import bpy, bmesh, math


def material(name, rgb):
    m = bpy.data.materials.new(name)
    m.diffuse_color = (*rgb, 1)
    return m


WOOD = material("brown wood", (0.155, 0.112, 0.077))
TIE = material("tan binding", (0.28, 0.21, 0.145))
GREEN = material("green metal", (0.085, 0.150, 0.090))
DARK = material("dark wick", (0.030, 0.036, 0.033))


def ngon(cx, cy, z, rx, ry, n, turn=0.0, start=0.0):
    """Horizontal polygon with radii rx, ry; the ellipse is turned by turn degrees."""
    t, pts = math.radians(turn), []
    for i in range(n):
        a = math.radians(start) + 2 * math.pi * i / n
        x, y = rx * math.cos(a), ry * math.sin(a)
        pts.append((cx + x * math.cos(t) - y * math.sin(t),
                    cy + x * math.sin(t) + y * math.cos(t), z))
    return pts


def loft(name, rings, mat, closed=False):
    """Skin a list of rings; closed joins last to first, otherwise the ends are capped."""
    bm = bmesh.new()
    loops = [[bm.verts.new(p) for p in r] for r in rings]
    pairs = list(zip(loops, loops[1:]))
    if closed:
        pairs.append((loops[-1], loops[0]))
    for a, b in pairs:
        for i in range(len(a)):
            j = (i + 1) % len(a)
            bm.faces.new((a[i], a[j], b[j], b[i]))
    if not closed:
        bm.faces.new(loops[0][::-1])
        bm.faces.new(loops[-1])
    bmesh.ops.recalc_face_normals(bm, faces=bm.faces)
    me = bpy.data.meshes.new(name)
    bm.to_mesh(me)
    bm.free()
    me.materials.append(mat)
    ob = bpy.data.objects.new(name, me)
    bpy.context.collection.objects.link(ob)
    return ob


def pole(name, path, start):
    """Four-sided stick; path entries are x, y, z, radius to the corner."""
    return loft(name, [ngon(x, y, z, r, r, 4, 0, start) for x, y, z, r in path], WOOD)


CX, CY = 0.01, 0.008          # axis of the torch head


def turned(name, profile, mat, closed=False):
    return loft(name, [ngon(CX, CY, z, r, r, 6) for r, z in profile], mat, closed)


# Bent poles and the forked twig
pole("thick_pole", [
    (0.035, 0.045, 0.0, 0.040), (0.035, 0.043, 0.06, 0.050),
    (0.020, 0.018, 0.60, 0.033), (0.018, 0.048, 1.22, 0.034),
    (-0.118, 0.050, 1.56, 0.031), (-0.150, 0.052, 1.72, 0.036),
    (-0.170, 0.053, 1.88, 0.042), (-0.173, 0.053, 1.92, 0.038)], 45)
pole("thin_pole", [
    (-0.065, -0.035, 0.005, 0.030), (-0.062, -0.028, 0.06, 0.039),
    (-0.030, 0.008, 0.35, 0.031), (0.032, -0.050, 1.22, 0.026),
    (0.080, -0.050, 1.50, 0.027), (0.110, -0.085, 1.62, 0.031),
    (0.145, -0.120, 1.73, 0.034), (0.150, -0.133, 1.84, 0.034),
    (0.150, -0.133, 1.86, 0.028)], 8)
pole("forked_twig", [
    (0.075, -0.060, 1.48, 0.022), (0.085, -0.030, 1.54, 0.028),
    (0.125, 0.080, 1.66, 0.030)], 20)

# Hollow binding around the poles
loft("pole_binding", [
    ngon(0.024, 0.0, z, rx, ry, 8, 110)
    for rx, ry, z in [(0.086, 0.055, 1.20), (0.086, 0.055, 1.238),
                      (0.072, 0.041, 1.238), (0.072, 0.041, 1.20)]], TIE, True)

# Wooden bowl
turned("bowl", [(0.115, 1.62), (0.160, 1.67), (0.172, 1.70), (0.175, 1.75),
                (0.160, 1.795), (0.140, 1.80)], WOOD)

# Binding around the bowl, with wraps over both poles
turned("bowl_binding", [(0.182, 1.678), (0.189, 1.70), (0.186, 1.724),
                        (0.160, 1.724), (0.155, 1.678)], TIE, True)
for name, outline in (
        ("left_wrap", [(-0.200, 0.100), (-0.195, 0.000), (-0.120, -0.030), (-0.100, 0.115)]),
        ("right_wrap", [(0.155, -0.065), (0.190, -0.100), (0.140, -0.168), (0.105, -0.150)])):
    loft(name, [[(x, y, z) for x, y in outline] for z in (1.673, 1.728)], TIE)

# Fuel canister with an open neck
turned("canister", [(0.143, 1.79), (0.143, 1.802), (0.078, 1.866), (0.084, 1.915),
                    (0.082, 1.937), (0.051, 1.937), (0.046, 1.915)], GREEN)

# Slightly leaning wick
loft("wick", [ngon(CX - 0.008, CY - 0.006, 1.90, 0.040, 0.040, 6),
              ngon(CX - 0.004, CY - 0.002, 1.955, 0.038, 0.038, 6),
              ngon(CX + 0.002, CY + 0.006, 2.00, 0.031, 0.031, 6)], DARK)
━━━━━━
- YOUR TASK:
From the first line to the last, write out the listing exactly.

- PROBLEM SOLUTION:
import bpy, bmesh, math


def material(name, rgb):
    m = bpy.data.materials.new(name)
    m.diffuse_color = (*rgb, 1)
    return m


WOOD = material("brown wood", (0.155, 0.112, 0.077))
TIE = material("tan binding", (0.28, 0.21, 0.145))
GREEN = material("green metal", (0.085, 0.150, 0.090))
DARK = material("dark wick", (0.030, 0.036, 0.033))


def ngon(cx, cy, z, rx, ry, n, turn=0.0, start=0.0):
    """Horizontal polygon with radii rx, ry; the ellipse is turned by turn degrees."""
    t, pts = math.radians(turn), []
    for i in range(n):
        a = math.radians(start) + 2 * math.pi * i / n
        x, y = rx * math.cos(a), ry * math.sin(a)
        pts.append((cx + x * math.cos(t) - y * math.sin(t),
                    cy + x * math.sin(t) + y * math.cos(t), z))
    return pts


def loft(name, rings, mat, closed=False):
    """Skin a list of rings; closed joins last to first, otherwise the ends are capped."""
    bm = bmesh.new()
    loops = [[bm.verts.new(p) for p in r] for r in rings]
    pairs = list(zip(loops, loops[1:]))
    if closed:
        pairs.append((loops[-1], loops[0]))
    for a, b in pairs:
        for i in range(len(a)):
            j = (i + 1) % len(a)
            bm.faces.new((a[i], a[j], b[j], b[i]))
    if not closed:
        bm.faces.new(loops[0][::-1])
        bm.faces.new(loops[-1])
    bmesh.ops.recalc_face_normals(bm, faces=bm.faces)
    me = bpy.data.meshes.new(name)
    bm.to_mesh(me)
    bm.free()
    me.materials.append(mat)
    ob = bpy.data.objects.new(name, me)
    bpy.context.collection.objects.link(ob)
    return ob


def pole(name, path, start):
    """Four-sided stick; path entries are x, y, z, radius to the corner."""
    return loft(name, [ngon(x, y, z, r, r, 4, 0, start) for x, y, z, r in path], WOOD)


CX, CY = 0.01, 0.008          # axis of the torch head


def turned(name, profile, mat, closed=False):
    return loft(name, [ngon(CX, CY, z, r, r, 6) for r, z in profile], mat, closed)


# Bent poles and the forked twig
pole("thick_pole", [
    (0.035, 0.045, 0.0, 0.040), (0.035, 0.043, 0.06, 0.050),
    (0.020, 0.018, 0.60, 0.033), (0.018, 0.048, 1.22, 0.034),
    (-0.118, 0.050, 1.56, 0.031), (-0.150, 0.052, 1.72, 0.036),
    (-0.170, 0.053, 1.88, 0.042), (-0.173, 0.053, 1.92, 0.038)], 45)
pole("thin_pole", [
    (-0.065, -0.035, 0.005, 0.030), (-0.062, -0.028, 0.06, 0.039),
    (-0.030, 0.008, 0.35, 0.031), (0.032, -0.050, 1.22, 0.026),
    (0.080, -0.050, 1.50, 0.027), (0.110, -0.085, 1.62, 0.031),
    (0.145, -0.120, 1.73, 0.034), (0.150, -0.133, 1.84, 0.034),
    (0.150, -0.133, 1.86, 0.028)], 8)
pole("forked_twig", [
    (0.075, -0.060, 1.48, 0.022), (0.085, -0.030, 1.54, 0.028),
    (0.125, 0.080, 1.66, 0.030)], 20)

# Hollow binding around the poles
loft("pole_binding", [
    ngon(0.024, 0.0, z, rx, ry, 8, 110)
    for rx, ry, z in [(0.086, 0.055, 1.20), (0.086, 0.055, 1.238),
                      (0.072, 0.041, 1.238), (0.072, 0.041, 1.20)]], TIE, True)

# Wooden bowl
turned("bowl", [(0.115, 1.62), (0.160, 1.67), (0.172, 1.70), (0.175, 1.75),
                (0.160, 1.795), (0.140, 1.80)], WOOD)

# Binding around the bowl, with wraps over both poles
turned("bowl_binding", [(0.182, 1.678), (0.189, 1.70), (0.186, 1.724),
                        (0.160, 1.724), (0.155, 1.678)], TIE, True)
for name, outline in (
        ("left_wrap", [(-0.200, 0.100), (-0.195, 0.000), (-0.120, -0.030), (-0.100, 0.115)]),
        ("right_wrap", [(0.155, -0.065), (0.190, -0.100), (0.140, -0.168), (0.105, -0.150)])):
    loft(name, [[(x, y, z) for x, y in outline] for z in (1.673, 1.728)], TIE)

# Fuel canister with an open neck
turned("canister", [(0.143, 1.79), (0.143, 1.802), (0.078, 1.866), (0.084, 1.915),
                    (0.082, 1.937), (0.051, 1.937), (0.046, 1.915)], GREEN)

# Slightly leaning wick
loft("wick", [ngon(CX - 0.008, CY - 0.006, 1.90, 0.040, 0.040, 6),
              ngon(CX - 0.004, CY - 0.002, 1.955, 0.038, 0.038, 6),
              ngon(CX + 0.002, CY + 0.006, 2.00, 0.031, 0.031, 6)], DARK)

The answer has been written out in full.